The African Union will send 100 human rights monitors and 100 military monitors to Burundi, South Africa’s president said after a trip to the nation that is facing its worst crisis since a civil war ended a decade ago.
Jacob Zuma, while delivering a statement by a delegation of African leaders that he led, did not say when the monitors would arrive or start work in the country, where more than 400 people have been killed since April.
Zuma said that the violence has rattled a region with a history of ethnic conflict.
According to the report, Burundi’s civil war which ended in 2005 largely pitted two ethnic groups against each other.
Neighbouring Rwanda was torn apart by genocide in 1994.
The Western powers have urged Africans to act.
The U.S. and European nations have withheld some aid to Burundi and taken other steps to try to put pressure on the government to resolve the crisis, but they say it has had little impact.
“We believe strongly that the solution to Burundi’s political problems can be attained only through inclusive and peaceful dialogue,” Zuma said.
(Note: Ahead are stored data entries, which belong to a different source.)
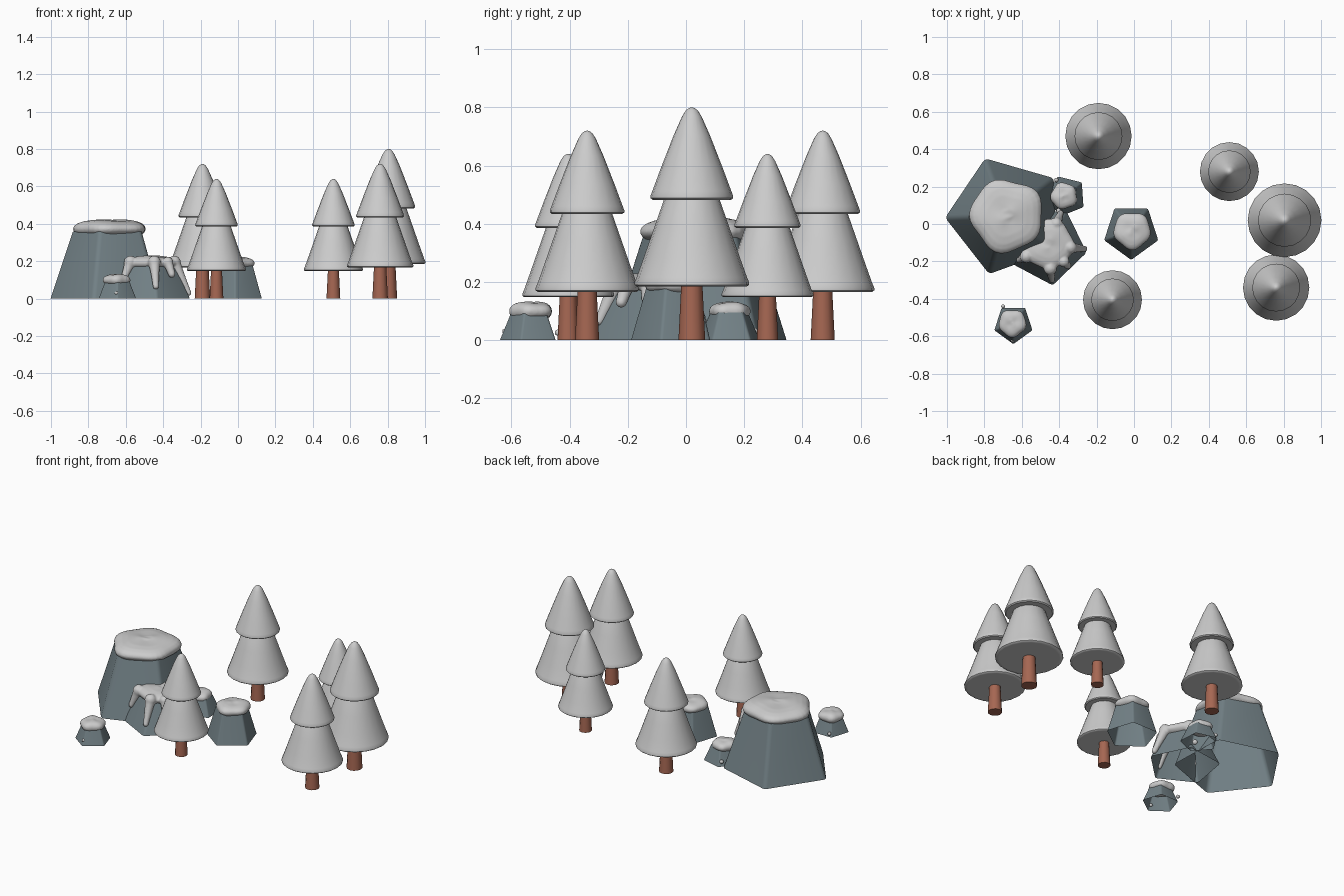
import bpy, bmesh
from math import sin, cos, radians, pi, tau
from mathutils import Vector, Matrix

if "Cube" in bpy.data.objects:
    bpy.data.objects.remove(bpy.data.objects["Cube"])


def material(name, colour):
    m = bpy.data.materials.new(name)
    m.diffuse_color = (*colour, 1)
    m.use_nodes = True
    m.node_tree.nodes["Principled BSDF"].inputs["Base Color"].default_value = m.diffuse_color
    return m


ROCK = material("slate", (0.17, 0.22, 0.24))
BARK = material("bark", (0.38, 0.135, 0.085))


def finish(bm, name, mat=None, angle=40):
    bmesh.ops.recalc_face_normals(bm, faces=bm.faces)
    me = bpy.data.meshes.new(name)
    bm.to_mesh(me)
    bm.free()
    ob = bpy.data.objects.new(name, me)
    bpy.context.collection.objects.link(ob)
    if mat:
        me.materials.append(mat)
    bpy.ops.object.select_all(action='DESELECT')
    ob.select_set(True)
    bpy.context.view_layer.objects.active = ob
    bpy.ops.object.shade_smooth_by_angle(angle=radians(angle))
    return ob


def loft(bm, rings, caps=(True, True)):
    """Skin a list of closed point rings."""
    vs = [[bm.verts.new(p) for p in ring] for ring in rings]
    n = len(vs[0])
    for a, b in zip(vs, vs[1:]):
        for i in range(n):
            j = (i + 1) % n
            bm.faces.new((a[i], a[j], b[j], b[i]))
    if caps[0]:
        bm.faces.new(vs[0][::-1])
    if caps[1]:
        bm.faces.new(vs[-1])


def turned(name, x, y, s, profile, sides, mat=None):
    bm = bmesh.new()
    loft(bm, [[(x + s * r * cos(tau * i / sides), y + s * r * sin(tau * i / sides), s * z)
               for i in range(sides)] for r, z in profile])
    return finish(bm, name, mat)


# Trees: tapered trunk and two rounded cones (profiles for a tree 0.8 tall)
TRUNK = [(0.046, 0), (0.035, 0.22)]
LOWER = [(0.175, 0.184), (0.189, 0.184), (0.197, 0.190), (0.197, 0.199), (0.190, 0.215),
         (0.165, 0.285), (0.130, 0.385), (0.095, 0.485), (0.06, 0.55)]
UPPER = [(0.122, 0.482), (0.135, 0.482), (0.142, 0.488), (0.142, 0.496), (0.136, 0.512),
         (0.105, 0.595), (0.062, 0.705), (0.033, 0.770), (0.020, 0.790), (0.009, 0.798),
         (0.001, 0.800)]
TREES = [(-0.19, 0.47, 0.72), (-0.115, -0.405, 0.64), (0.51, 0.28, 0.64),
         (0.805, 0.02, 0.80), (0.76, -0.34, 0.72)]
for k, (x, y, h) in enumerate(TREES, 1):
    s = h / 0.8
    turned(f"tree_{k}_trunk", x, y, s, TRUNK, 12, BARK)
    turned(f"tree_{k}_lower_foliage", x, y, s, LOWER, 20)
    turned(f"tree_{k}_upper_foliage", x, y, s, UPPER, 20)


# Rock: open-bottomed five-sided frustum with softened corners
def rock(name, x, y, r0, r1, h, ang):
    bm = bmesh.new()
    loft(bm, [[(x + r * cos(radians(ang + 72 * i)), y + r * sin(radians(ang + 72 * i)), z)
               for i in range(5)] for r, z in ((r0, 0), (r1, h))], (False, True))
    upright = [e for e in bm.edges if abs(e.verts[0].co.z - e.verts[1].co.z) > h / 2]
    bmesh.ops.bevel(bm, geom=upright, offset=r0 * 0.06, segments=3, affect='EDGES', profile=0.5)
    finish(bm, name, ROCK, 30)


# Snow: lumpy rounded-pentagon cushion plus chains of balls, fused by remeshing
def snow(name, x, y, z0, z1, r, ang, chains=()):
    bm = bmesh.new()
    rings = []
    for k in range(11):
        t = -pi / 2 + pi * (k + 0.15) / 10.3
        ring = []
        for i in range(40):
            a = tau * i / 40
            wob = 1 + 0.05 * cos(5 * (a - radians(ang))) + 0.025 * sin(3 * a + x * 9)
            q = abs(cos(t)) ** 0.55 * r * wob * 0.97
            zz = (z0 + z1) / 2 + (z1 - z0) / 2 * sin(t) * (1 + 0.1 * sin(2 * a + 5 * y))
            ring.append((x + q * cos(a), y + q * sin(a), zz))
        rings.append(ring)
    loft(bm, rings)
    for a, b, ra, rb in chains:
        a, b = Vector(a), Vector(b)
        for k in range(13):
            t = k / 12
            bmesh.ops.create_icosphere(bm, subdivisions=2, radius=ra + (rb - ra) * t ** 0.6,
                                       matrix=Matrix.Translation(a.lerp(b, t)))
    ob = finish(bm, name)
    m = ob.modifiers.new("fuse", 'REMESH')
    m.mode = 'VOXEL'
    m.voxel_size = 0.006
    m.use_smooth_shade = True
    m = ob.modifiers.new("soften", 'SMOOTH')
    m.factor, m.iterations = 0.5, 4


def drip(x, y, r0, r1, h, ang, z_end, ra=0.036, rb=0.017):
    """A run of snow down the rock face at one angle."""
    def at(z):
        q = r0 + (r1 - r0) * z / h
        return (x + q * cos(radians(ang)), y + q * sin(radians(ang)), z)
    return (at(h), at(z_end), ra, rb)


def ball(x, y, z, r):
    return ((x, y, z), (x, y, z), r, r)


# Large rock
rock("large_rock", -0.685, 0.045, 0.325, 0.205, 0.36, 38)
snow("large_rock_snow", -0.68, 0.045, 0.325, 0.42, 0.20, 38)

# Medium rock with melting snow
M = (-0.465, -0.115, 0.215, 0.125, 0.195)
rock("medium_rock", *M, 278)
snow("medium_rock_snow", -0.46, -0.105, 0.155, 0.228, 0.14, 278,
     [drip(*M, 278, 0.065), drip(*M, 355, 0.03), drip(*M, 208, 0.10),
      drip(*M, 67, 0.06), drip(*M, 316, 0.13, 0.03, 0.02)])

# Small rocks
rock("side_rock", -0.015, -0.04, 0.152, 0.10, 0.18, 270)
snow("side_rock_snow", -0.01, -0.035, 0.155, 0.222, 0.102, 270)

rock("back_rock", -0.365, 0.15, 0.112, 0.07, 0.095, 40)
snow("back_rock_snow", -0.375, 0.15, 0.068, 0.13, 0.073, 40,
     [ball(-0.415, 0.235, 0.03, 0.014), ball(-0.40, 0.07, 0.05, 0.018)])

rock("front_rock", -0.645, -0.535, 0.107, 0.068, 0.095, 270)
snow("front_rock_snow", -0.65, -0.53, 0.068, 0.13, 0.076, 270,
     [ball(-0.70, -0.44, 0.025, 0.013), ball(-0.65, -0.622, 0.03, 0.012)])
According to the report, Zuma also expressed concerns about the level of violence and killings in the country.
The decision to send monitors suggests a compromise had been reached with Burundi’s President Pierre Nkurunziza, who triggered the crisis in April when he announced a bid for a third term.
He went on to win a disputed election in July, in the face of street protests and violent clashes.
The new initiative falls far short of the African Union’s plan announced in December to send a 5,000 strong peacekeeping force, which Nkurunziza’s government rejected.
Details about the new mission were not immediately clear.
Diplomats said other African monitors that had been sent to Bujumbura last year had been stuck in their hotel unable to work because Burundi refused to sign a memorandum allowing them to operate.
Burundi’s government has previously said it was ready to for dialogue, but opponents say it has always set preconditions on who would attend and what could be discussed that made such discussions pointless. (Reuters/NAN)